Provided data below:
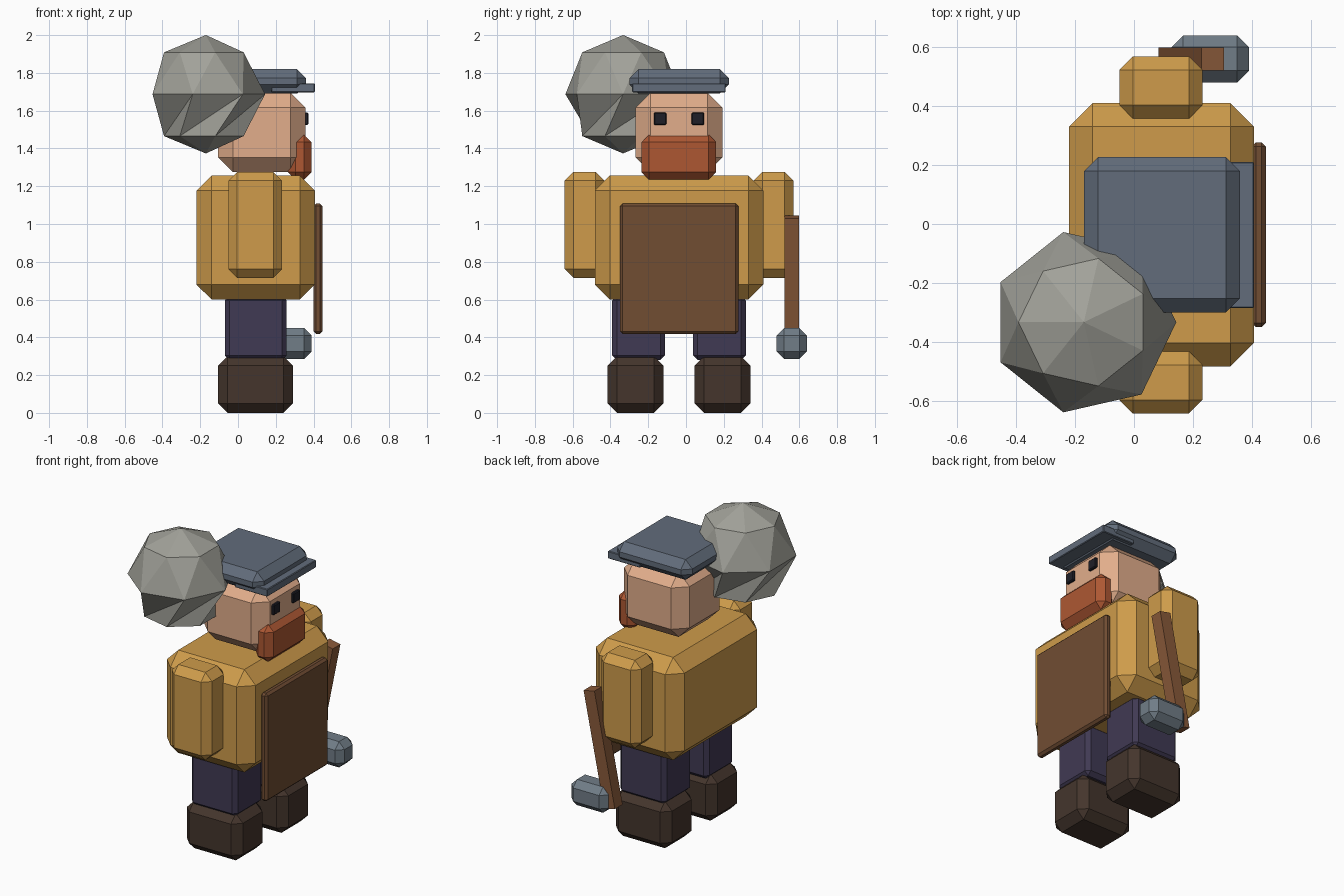
import bpy, bmesh
from math import sin, cos, pi

if "Cube" in bpy.data.objects:
    bpy.data.objects.remove(bpy.data.objects["Cube"])

CY = -0.037  # body's symmetry plane in y (figure faces +x)


def material(name, rgb):
    m = bpy.data.materials.new(name)
    m.diffuse_color = [(c / 255) ** 2.2 for c in rgb] + [1]
    m.use_nodes = True
    m.node_tree.nodes["Principled BSDF"].inputs["Base Color"].default_value = m.diffuse_color
    return m


COAT = material("coat", (205, 154, 76))
SKIN = material("skin", (225, 172, 138))
BEARD = material("beard", (172, 88, 54))
CLOTH = material("trousers", (66, 60, 84))
BOOT = material("boot_leather", (70, 56, 48))
APRON = material("apron_leather", (112, 78, 54))
WOOD = material("wood", (136, 90, 60))
METAL = material("metal", (112, 124, 134))
CAP = material("cap_cloth", (98, 108, 122))
DARK = material("eye_dark", (36, 36, 44))
STONE = material("stone", (160, 160, 152))


def finish(name, bm, mat):
    bmesh.ops.recalc_face_normals(bm, faces=bm.faces)
    me = bpy.data.meshes.new(name)
    bm.to_mesh(me)
    bm.free()
    me.materials.append(mat)
    ob = bpy.data.objects.new(name, me)
    bpy.context.collection.objects.link(ob)
    return ob


def box(name, x, y, z, mat, bevel=0.0):
    """Box from (min, max) ranges with single-segment chamfered edges."""
    bm = bmesh.new()
    bmesh.ops.create_cube(bm, size=1)
    size = [r[1] - r[0] for r in (x, y, z)]
    bmesh.ops.scale(bm, vec=size, verts=bm.verts)
    if bevel:
        bmesh.ops.bevel(bm, geom=bm.edges[:], offset=bevel, segments=1,
                        affect='EDGES', profile=0.5)
    ob = finish(name, bm, mat)
    ob.location = [(r[0] + r[1]) / 2 for r in (x, y, z)]
    return ob


def pair(name, x, offset, half, z, mat, bevel):
    """Two boxes mirrored about the body's symmetry plane."""
    for side, s in (("left", 1), ("right", -1)):
        c = CY + s * offset
        box(f"{side}_{name}", x, (c - half, c + half), z, mat, bevel)


# Limbs
pair("boot", (-0.105, 0.29), 0.23, 0.148, (0, 0.30), BOOT, 0.05)
pair("leg", (-0.07, 0.258), 0.214, 0.14, (0.28, 0.62), CLOTH, 0.025)
pair("arm", (-0.05, 0.233), 0.5, 0.105, (0.715, 1.275), COAT, 0.046)

# Torso and apron
box("torso", (-0.22, 0.407), (-0.483, 0.41), (0.60, 1.257), COAT, 0.08)
box("apron", (0.40, 0.447), (-0.35, 0.277), (0.418, 1.108), APRON, 0.014)

# Head, beard and eyes
box("head", (-0.105, 0.357), (-0.267, 0.192), (1.275, 1.695), SKIN, 0.078)
box("beard", (0.265, 0.39), (-0.236, 0.16), (1.235, 1.473), BEARD, 0.04)
pair("eye", (0.32, 0.373), 0.1, 0.033, (1.525, 1.59), DARK, 0.005)

# Flat cap with visor
box("cap", (-0.17, 0.36), (-0.30, 0.227), (1.69, 1.82), CAP, 0.048)
box("cap_visor", (0.177, 0.407), (-0.285, 0.21), (1.697, 1.745), CAP, 0.004)

# Hammer held at the left side
box("hammer_head", (0.127, 0.39), (0.48, 0.64), (0.285, 0.45), METAL, 0.04)
handle = box("hammer_handle", (0.155, 0.233), (0.521, 0.599), (0.315, 1.045), WOOD)
handle.rotation_euler.y = 0.2

# Boulder on the shoulder: seven-sided rings, alternate rings turned half a step
N, R, C = 7, 0.3135, (-0.17, -0.333, 1.687)
bm = bmesh.new()
rings = []
for i in range(1, 4):
    lat = pi * i / 4
    ring = []
    for j in range(N):
        a = -2 * pi * (j + 0.5 * (i % 2)) / N
        ring.append(bm.verts.new((R * sin(lat) * cos(a), R * sin(lat) * sin(a),
                                  R * cos(lat))))
    rings.append(ring)
top, bottom = bm.verts.new((0, 0, R)), bm.verts.new((0, 0, -R))
for j in range(N):
    k = (j + 1) % N
    bm.faces.new((top, rings[0][k], rings[0][j]))
    bm.faces.new((bottom, rings[2][j], rings[2][k]))
    for a, b in zip(rings, rings[1:]):
        bm.faces.new((a[j], a[k], b[k]))
        bm.faces.new((a[j], b[k], b[j]))
boulder = finish("boulder", bm, STONE)
boulder.location = C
End of Provided data.
Assignment - Search the data for "bmesh". Copy every line that has it.

Output -
import bpy, bmesh
    bmesh.ops.recalc_face_normals(bm, faces=bm.faces)
    bm = bmesh.new()
    bmesh.ops.create_cube(bm, size=1)
    bmesh.ops.scale(bm, vec=size, verts=bm.verts)
        bmesh.ops.bevel(bm, geom=bm.edges[:], offset=bevel, segments=1,
bm = bmesh.new()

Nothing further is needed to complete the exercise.